Rhino horn trade is a threat to the endangered species.


SOUTH African immigrant Brent Johan Lunt, who was arrested back in Zimbabwe in 2019 for allegedly attempting to smuggle US$240 000 worth of rhino horns has been set free after High Court judge, Justice Samuel Deme, yesterday granted his application for discharge at the close of the State’s case.

According to court documents, Lunt, together with a local man Nyasha Matendawafa, were arrested for allegedly violating the provisions of the Parks and Wildlife Act.

The duo was nabbed after detectives from the CID Minerals, Flora and Fauna division were tipped off that they were in possession of rhino horns that they intended to sell in Msasa, Harare.

The detectives placed them under arrest after they failed to produce the relevant documents that authorised them to be in possession of the trophies.

Their trial commenced before Harare magistrate Barbara Mateko who threw out the duo’s application for discharge despite the State having failed to prove the elements of the offence.

But Lunt approached the High Court challenging magistrate Mateko’s decision to put him to his defence, arguing that the lower court had “wrongfully exercised a discretion which does not exist”.

In his judgment delivered yesterday, Justice Deme argued that the lower court should have discharged Lunt as the State had indeed failed to prove that the trophies recovered were from a protected species of rhinoceros.

“If the State failed to prove that the horns were that of the rhinoceros, one wonders what could be the 1st respondent (Mateko)’s basis for believing that 2nd respondent had established a prima facie case warranting to put the applicant to his defence.

“Once satisfied that the State had failed to prove essential elements of the offence, the first respondent ought to have proceeded to discharge the applicant at the close of the State.”

Justice Deme also noted that Lunt should be discharged as there was no evidence to suggest that he had smuggled the rhino horns.

“Having been satisfied that there is no evidence incriminating the applicant, it is appropriate that an order for the discharge be made as this is in the interest of justice.

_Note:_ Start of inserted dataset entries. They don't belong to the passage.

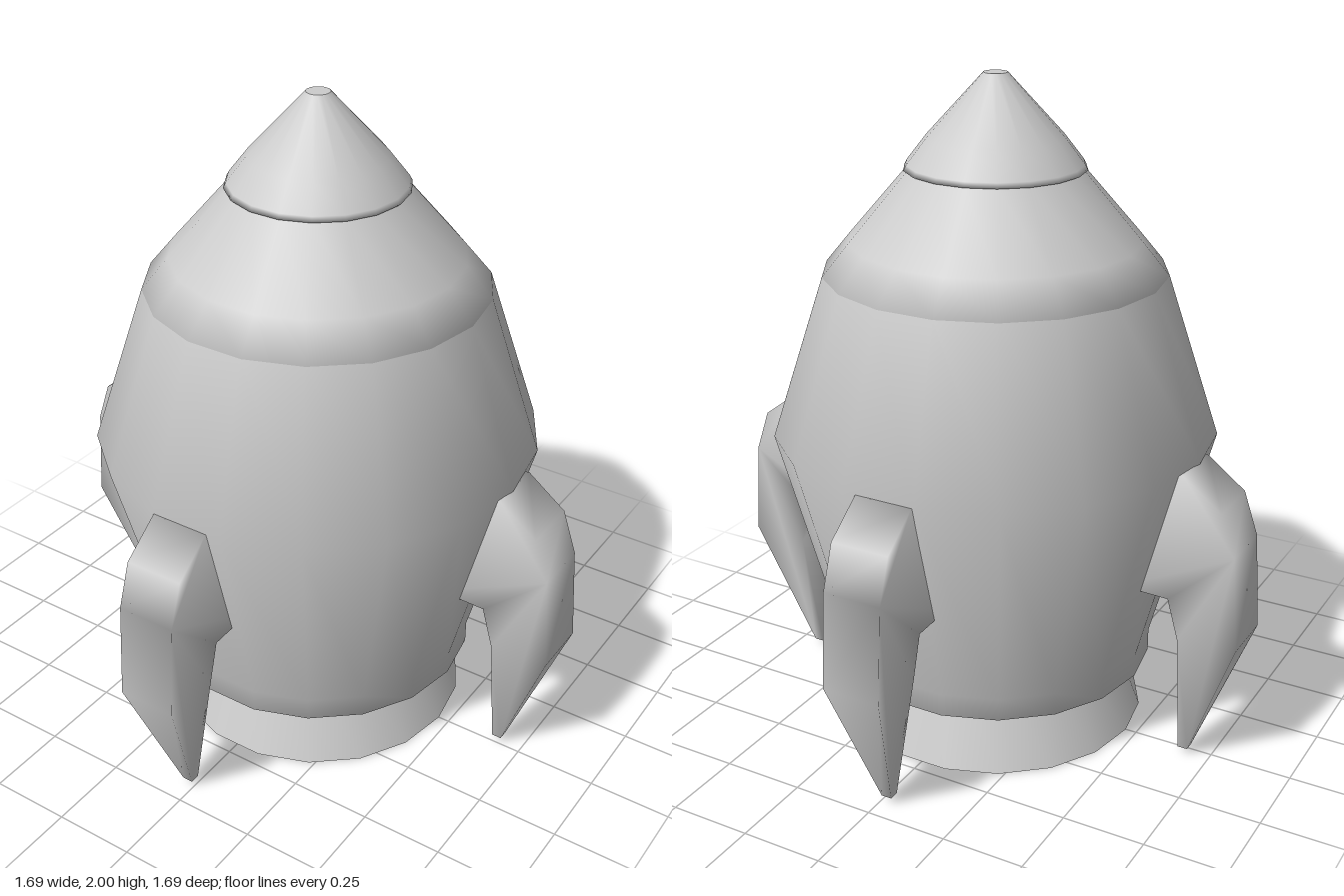
import * as THREE from 'three';
import { mergeVertices } from 'three/addons/utils/BufferGeometryUtils.js';

const material = new THREE.MeshStandardMaterial({ color: 0xcccccc });
const SIDES = 18;

// Turned part: each section is a smooth profile of [radius, height]; sections meet in a sharp edge
function turned(name, ...sections) {
  const group = new THREE.Group();
  group.name = name;
  for (const section of sections) {
    const points = section.map(([r, y]) => new THREE.Vector2(r, y));
    const mesh = new THREE.Mesh(new THREE.LatheGeometry(points, SIDES, Math.PI / SIDES), material);
    mesh.name = name + 'Surface';
    group.add(mesh);
  }
  return group;
}

// Fin outline in radius and height, extruded and tapered towards the foot
function finGeometry() {
  const outline = [
    [0.66, 0.95], [0.52, 0.92], [0.48, 0.56], [0.63, 0.555], [0.665, 0.43],
    [0.655, 0.02], [0.685, 0.02], [0.845, 0.44], [0.825, 0.73], [0.78, 0.86],
  ];
  const shape = new THREE.Shape(outline.map(([x, y]) => new THREE.Vector2(x, y)));
  let geometry = new THREE.ExtrudeGeometry(shape, { depth: 0.18, bevelEnabled: false });
  geometry.translate(0, 0, -0.09);
  const p = geometry.attributes.position;
  for (let i = 0; i < p.count; i++) {
    const t = THREE.MathUtils.clamp((p.getY(i) - 0.02) / 0.41, 0, 1);
    p.setZ(i, p.getZ(i) * THREE.MathUtils.lerp(0.18, 1, t));
  }
  // Shared vertices give the soft shading round the edges
  geometry.deleteAttribute('normal');
  geometry.deleteAttribute('uv');
  geometry = mergeVertices(geometry, 1e-4);
  geometry.computeVertexNormals();
  return geometry;
}

export function createModel() {
  const model = new THREE.Group();
  model.name = 'rocket';

  // Hull with a recessed underside and a thin skirt
  model.add(turned('hull',
    [[0, 0.28], [0.45, 0.28]],
    [[0.45, 0.28], [0.455, 0.2]],
    [[0.455, 0.2], [0.487, 0.2], [0.487, 0.27], [0.667, 0.95], [0.508, 1.43]],
  ));

  // Nose in two stepped stages, each with a small lip below
  model.add(turned('noseBand', [[0.43, 1.43], [0.508, 1.43], [0.43, 1.525], [0.25, 1.735]]));
  model.add(turned('noseCap',
    [[0.24, 1.73], [0.266, 1.73], [0.258, 1.745], [0.2, 1.82], [0.035, 2]],
    [[0.035, 2], [0, 2]],
  ));

  // Hollow flared nozzle
  model.add(turned('nozzle',
    [[0, 0.27], [0.25, 0.27]],
    [[0.25, 0.27], [0.43, 0]],
    [[0.43, 0], [0.465, 0]],
    [[0.465, 0], [0.36, 0.28]],
  ));

  // Four fins, all shifted slightly towards -x and -z
  const geometry = finGeometry();
  ['leftFin', 'backFin', 'rightFin', 'frontFin'].forEach((name, i) => {
    const fin = new THREE.Mesh(geometry, material);
    fin.name = name;
    fin.rotation.y = i * Math.PI / 2;
    if (i % 2) fin.position.x = -0.02;
    else fin.position.z = -0.02;
    model.add(fin);
  });

  return model;
}
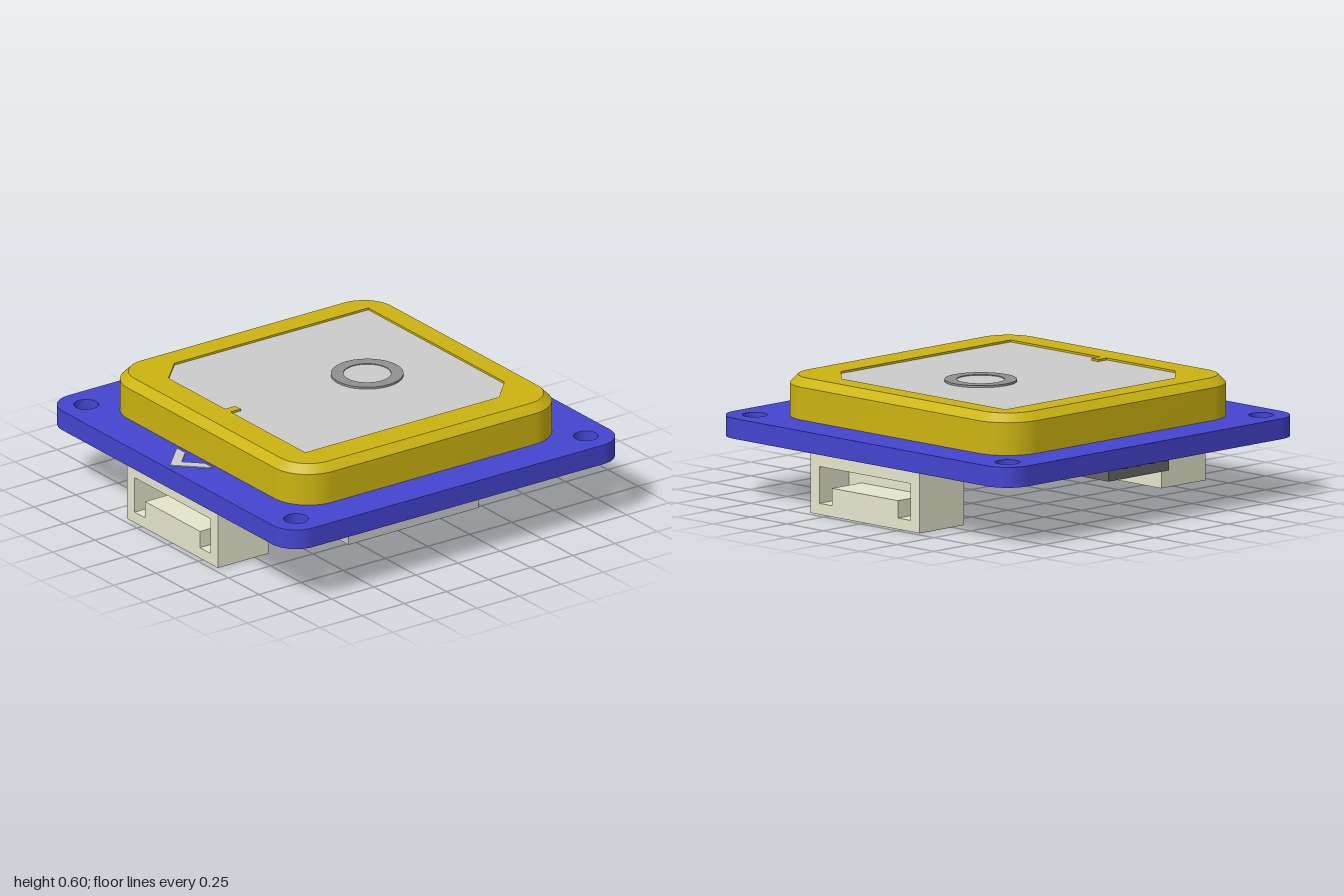
import * as THREE from 'three';
import { toCreasedNormals } from 'three/addons/utils/BufferGeometryUtils.js';

const mat = (color) => new THREE.MeshStandardMaterial({ color });
const blue = mat(0x4444d0), yellow = mat(0xccb410), grey = mat(0xcccccc);
const darkGrey = mat(0x909090), chipGrey = mat(0x666666), ivory = mat(0xe5e5cc);

// Plan shapes are drawn as (x, z) and laid flat, extruded upwards from y.
const plan = (pts) => new THREE.Shape(pts.map(([x, z]) => new THREE.Vector2(x, -z)));

function roundedSquare(h, r) {
  const s = new THREE.Shape();
  s.absarc(h - r, h - r, r, 0, Math.PI / 2);
  s.absarc(r - h, h - r, r, Math.PI / 2, Math.PI);
  s.absarc(r - h, r - h, r, Math.PI, Math.PI * 1.5);
  s.absarc(h - r, r - h, r, Math.PI * 1.5, Math.PI * 2);
  s.closePath();
  return s;
}

function circlePath(x, z, r) {
  return new THREE.Path().absarc(x, -z, r, 0, Math.PI * 2);
}

function slab(shape, y, depth) {
  const g = new THREE.ExtrudeGeometry(shape, { depth, bevelEnabled: false, curveSegments: 16 });
  g.rotateX(-Math.PI / 2).translate(0, y, 0);
  return toCreasedNormals(g, 0.5);
}

// Side wall through stacked rounded squares [half width, radius, y].
function wall(sections) {
  const rings = sections.map(([h, r, y]) =>
    roundedSquare(h, r).getPoints(10).map((p) => [p.x, y, -p.y]));
  const pos = [];
  for (let k = 0; k + 1 < rings.length; k++) {
    const a = rings[k], b = rings[k + 1], n = a.length;
    for (let i = 0; i < n; i++) {
      const j = (i + 1) % n;
      if (Math.hypot(a[i][0] - a[j][0], a[i][2] - a[j][2]) < 1e-6) continue;
      pos.push(...a[i], ...a[j], ...b[j], ...a[i], ...b[j], ...b[i]);
    }
  }
  const g = new THREE.BufferGeometry();
  g.setAttribute('position', new THREE.Float32BufferAttribute(pos, 3));
  return toCreasedNormals(g, 0.5);
}

export function createModel() {
  const model = new THREE.Group();
  const add = (name, geo, material, parent = model) => {
    const m = new THREE.Mesh(geo, material);
    m.name = name;
    parent.add(m);
    return m;
  };
  const box = (name, [x0, x1], [y0, y1], [z0, z1], material, parent) =>
    add(name, new THREE.BoxGeometry(x1 - x0, y1 - y0, z1 - z0), material, parent)
      .position.set((x0 + x1) / 2, (y0 + y1) / 2, (z0 + z1) / 2);

  // Circuit board with four mounting holes
  const board = roundedSquare(1, 0.14);
  for (const x of [-0.86, 0.86])
    for (const z of [-0.86, 0.86]) board.holes.push(circlePath(x, z, 0.06));
  add('circuitBoard', slab(board, 0.3, 0.1), blue);

  // Ceramic antenna block, chamfered, with a shallow recess for the patch
  const patchOutline = [
    [-0.625, 0.61], [0.525, 0.61], [0.655, 0.475], [0.655, -0.64], [-0.495, -0.64],
    [-0.625, -0.51], [-0.625, -0.045], [-0.565, -0.045], [-0.565, 0], [-0.625, 0],
  ];
  const antenna = new THREE.Group();
  antenna.name = 'antenna';
  model.add(antenna);
  add('antennaBody', wall([[0.8, 0.2, 0.4], [0.8, 0.2, 0.56], [0.76, 0.16, 0.6]]), yellow, antenna);
  const rim = roundedSquare(0.76, 0.16);
  rim.holes.push(plan(patchOutline));
  const rimGeo = new THREE.ExtrudeGeometry(rim, { depth: 0.01, bevelEnabled: false, curveSegments: 10 });
  add('antennaRim', rimGeo.rotateX(-Math.PI / 2).translate(0, 0.59, 0), yellow, antenna);
  add('antennaPatch', slab(plan(patchOutline), 0.57, 0.02), grey, antenna);

  // Feed point: dark ring around a grey disc
  const ring = new THREE.Shape().absarc(0.185, 0, 0.175, 0, Math.PI * 2);
  ring.holes.push(circlePath(0.185, 0, 0.115));
  add('feedRing', slab(ring, 0.588, 0.012), darkGrey, antenna);
  add('feedPoint', slab(new THREE.Shape().absarc(0.185, 0, 0.115, 0, Math.PI * 2), 0.588, 0.008), grey, antenna);

  // Direction chevron on top of the board
  add('chevron', slab(plan([
    [-0.975, -0.015], [-0.825, 0.135], [-0.825, 0.065],
    [-0.905, -0.015], [-0.825, -0.095], [-0.825, -0.165],
  ]), 0.4, 0.005), grey);

  // Two sockets opening outwards, each with a tongue inside
  for (const side of [1, -1]) {
    const socket = new THREE.Group();
    socket.name = side > 0 ? 'leftSocket' : 'rightSocket';
    const face = new THREE.Shape([[-0.372, 0], [0.372, 0], [0.372, 0.3], [-0.372, 0.3]]
      .map((p) => new THREE.Vector2(...p)));
    face.holes.push(new THREE.Path([
      [-0.31, 0.055], [-0.31, 0.235], [0.31, 0.235], [0.31, 0.055],
      [0.225, 0.055], [0.225, 0.14], [-0.225, 0.14], [-0.225, 0.055],
    ].map((p) => new THREE.Vector2(...p))));
    const shell = new THREE.ExtrudeGeometry(face, { depth: 0.2, bevelEnabled: false });
    add('socketShell', shell.translate(0, 0, 0.77), ivory, socket);
    box('socketBack', [-0.372, 0.372], [0, 0.3], [0.67, 0.77], ivory, socket);
    socket.rotation.y = side * Math.PI / 2;
    model.add(socket);
  }

  // Battery block under the front edge
  box('batteryBlock', [-0.57, 0.2], [0.2, 0.3], [0.41, 0.89], grey);

  // Sensor chip with four round-ended pads on each side
  const chip = new THREE.Group();
  chip.name = 'sensorChip';
  chip.position.set(0, 0, -0.685);
  model.add(chip);
  box('chipBody', [-0.205, 0.205], [0.22, 0.3], [-0.205, 0.205], chipGrey, chip);
  const dot = add('chipDot', new THREE.CylinderGeometry(0.035, 0.035, 0.004, 24), darkGrey, chip);
  dot.position.set(-0.14, 0.219, 0.145);
  const pad = new THREE.Shape();
  pad.moveTo(0.19, -0.023);
  pad.absarc(0.234, 0, 0.023, -Math.PI / 2, Math.PI / 2);
  pad.lineTo(0.19, 0.023);
  for (let s = 0; s < 4; s++) {
    const row = new THREE.Group();
    row.name = 'padRow';
    row.rotation.y = s * Math.PI / 2;
    for (let i = 0; i < 4; i++)
      add('pad', slab(pad, 0.28, 0.02), blue, row).position.z = (i - 1.5) * 0.09;
    chip.add(row);
  }

  // Axis arrows under the board
  add('axisArrows', slab(plan([
    [-0.27, 0.3], [0.16, 0.3], [0.16, 0.39], [0.34, 0.27], [0.16, 0.15], [0.16, 0.24],
    [-0.21, 0.24], [-0.21, -0.08], [-0.12, -0.08], [-0.24, -0.26], [-0.36, -0.08], [-0.27, -0.08],
  ]), 0.29, 0.01), darkGrey);

  return model;
}
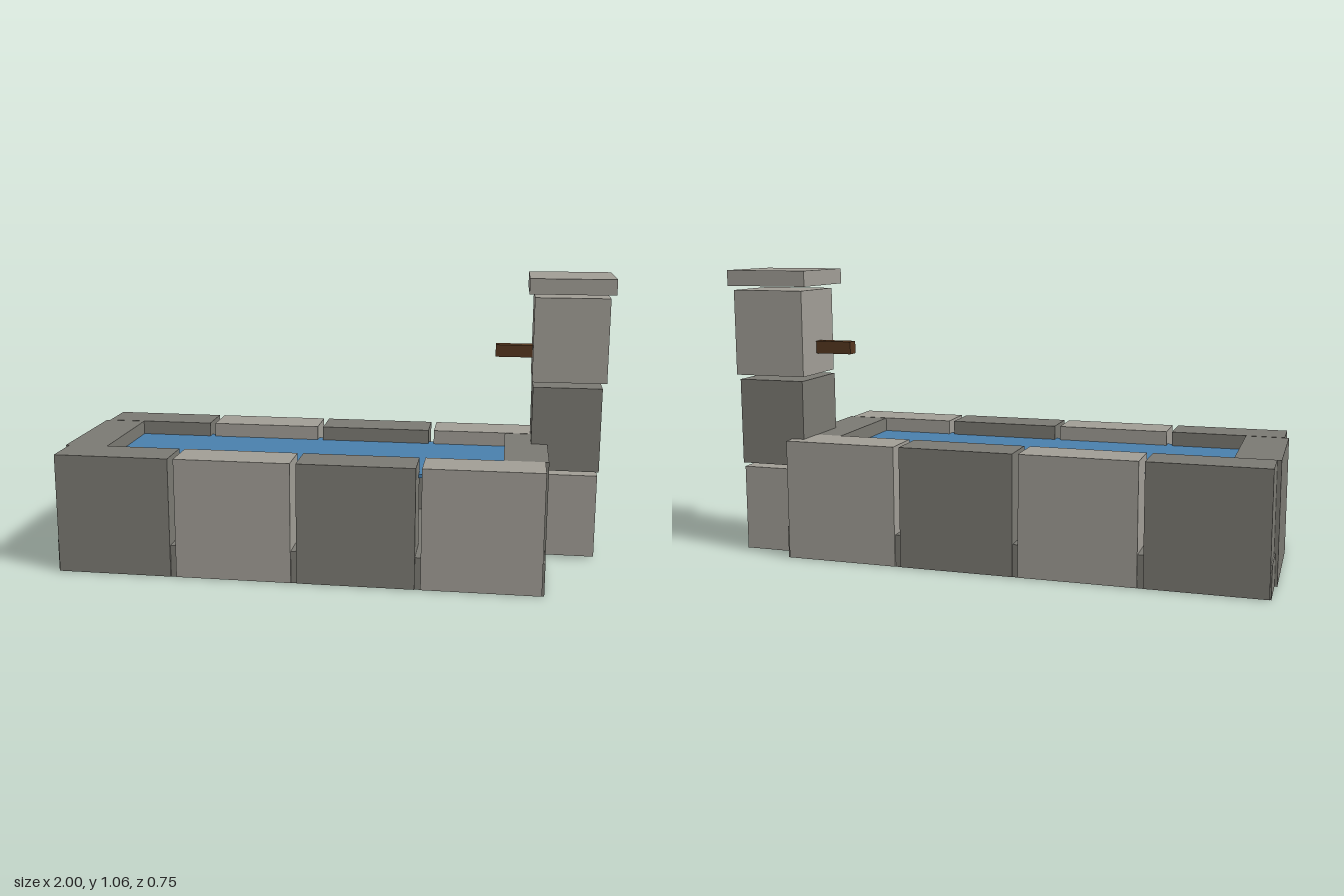
import * as THREE from 'three';

const material = (name, color) => {
  const m = new THREE.MeshStandardMaterial({ color });
  m.name = name;
  return m;
};

export function createModel() {
  const lightStone = material('light stone', 0xa19e96);
  const darkStone = material('dark stone', 0x7b7a73);
  const water = material('water', 0x4a80ad);
  const wood = material('dark wood', 0x55371f);

  const model = new THREE.Group();
  model.name = 'stoneTrough';

  // Box given by its [min, max] range on each axis
  const block = (parent, name, mat, [x0, x1], [y0, y1], [z0, z1]) => {
    const mesh = new THREE.Mesh(new THREE.BoxGeometry(x1 - x0, y1 - y0, z1 - z0), mat);
    mesh.position.set((x0 + x1) / 2, (y0 + y1) / 2, (z0 + z1) / 2);
    mesh.name = name;
    parent.add(mesh);
  };

  // Basin: floor slab, two long walls of four blocks, two end walls
  const basin = new THREE.Group();
  basin.name = 'basin';
  model.add(basin);
  block(basin, 'floorSlab', darkStone, [-0.99, 0.77], [0, 0.118], [-0.365, 0.365]);
  for (const side of [1, -1]) {
    for (let i = 0; i < 4; i++) {
      const x = -0.985 + i * 0.442;
      const z = side > 0 ? [0.217, 0.373] : [-0.373, -0.217];
      block(basin, side > 0 ? 'frontWallBlock' : 'backWallBlock',
        i % 2 ? lightStone : darkStone, [x, x + 0.421], [0.002, 0.442], z);
    }
  }
  block(basin, 'rightEndWall', darkStone, [-1, -0.842], [0.002, 0.441], [-0.22, 0.22]);
  block(basin, 'leftEndWall', darkStone, [0.617, 0.775], [0.002, 0.441], [-0.22, 0.22]);
  block(basin, 'waterSurface', water, [-0.88, 0.66], [0.376, 0.389], [-0.254, 0.254]);

  // Pillar: three slightly offset stones under a cap
  const pillar = new THREE.Group();
  pillar.name = 'pillar';
  model.add(pillar);
  block(pillar, 'lowerStone', lightStone, [0.7, 0.963], [0.01, 0.326], [-0.322, -0.053]);
  block(pillar, 'middleStone', darkStone, [0.715, 0.968], [0.341, 0.657], [-0.325, -0.053]);
  block(pillar, 'upperStone', lightStone, [0.711, 0.984], [0.673, 0.987], [-0.322, -0.069]);
  block(pillar, 'capStone', lightStone, [0.69, 1], [1.003, 1.06], [-0.338, -0.029]);

  // Wooden spout over the water
  block(model, 'spout', wood, [0.573, 0.76], [0.75, 0.796], [-0.211, -0.166]);

  return model;
}
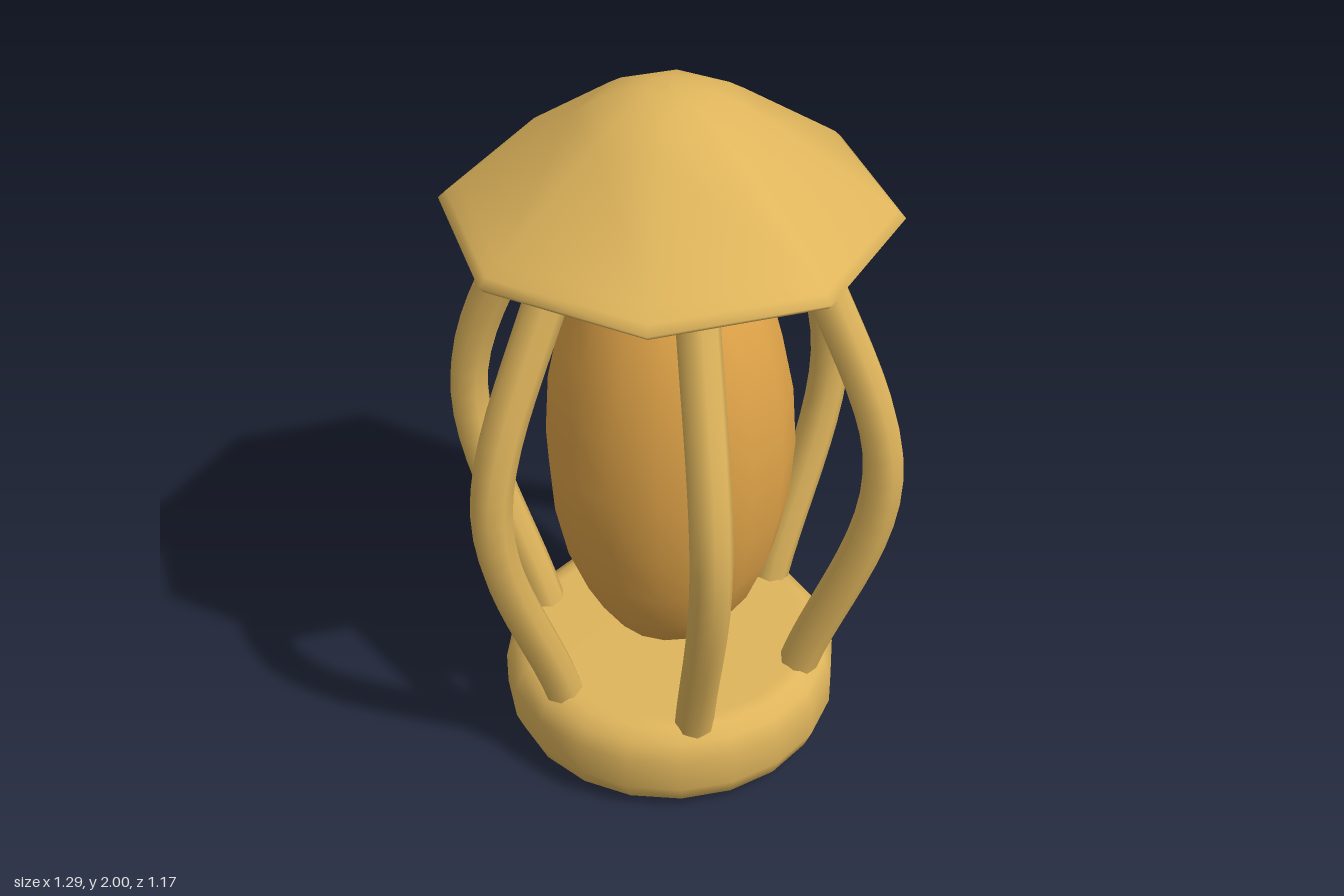
import * as THREE from 'three';

const gold = new THREE.MeshStandardMaterial({ color: 0xdfb55c });
gold.name = 'gold';
const amber = new THREE.MeshStandardMaterial({ color: 0xdfa348 });
amber.name = 'amber';

function addMesh(group, name, geometry, material) {
  const mesh = new THREE.Mesh(geometry, material);
  mesh.name = name;
  group.add(mesh);
  return mesh;
}

// profile of [radius, height] pairs, listed from the bottom up
function lathe(profile, sides) {
  return new THREE.LatheGeometry(profile.map(([r, y]) => new THREE.Vector2(r, y)), sides);
}

export function createModel() {
  const model = new THREE.Group();
  model.name = 'lantern';

  // round base with softened rims
  addMesh(model, 'base', lathe([
    [0, 0], [0.38, 0], [0.415, 0.008], [0.452, 0.035], [0.474, 0.09],
    [0.474, 0.19], [0.452, 0.242], [0.415, 0.268], [0.38, 0.275], [0, 0.275],
  ], 20), gold);

  // glowing core
  const core = addMesh(model, 'core', new THREE.SphereGeometry(1, 16, 12), amber);
  core.scale.set(0.338, 0.678, 0.338);
  core.position.y = 0.957;

  // six bowed ribs
  const ribs = new THREE.Group();
  ribs.name = 'ribs';
  model.add(ribs);
  const path = new THREE.CatmullRomCurve3([
    new THREE.Vector3(0.388, 0.265, 0),
    new THREE.Vector3(0.592, 0.99, 0),
    new THREE.Vector3(0.345, 1.67, 0),
  ]);
  const ribGeometry = new THREE.TubeGeometry(path, 20, 0.055, 8);
  for (let i = 0; i < 6; i++) {
    addMesh(ribs, 'rib', ribGeometry, gold).rotation.y = (i * Math.PI) / 3;
  }

  // eight-sided roof with a thin rim and rounded peak
  addMesh(model, 'roof', lathe([
    [0, 1.645], [0.52, 1.645], [0.55, 1.645], [0.575, 1.65], [0.587, 1.664],
    [0.566, 1.685], [0.53, 1.711], [0.24, 1.917], [0.19, 1.95], [0.12, 1.982],
    [0.06, 1.997], [0, 2],
  ], 8), gold);

  return model;
}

‘‘Consequently it is ordered as follows; applicant be and is hereby discharged at the close of the State case.”- Daily News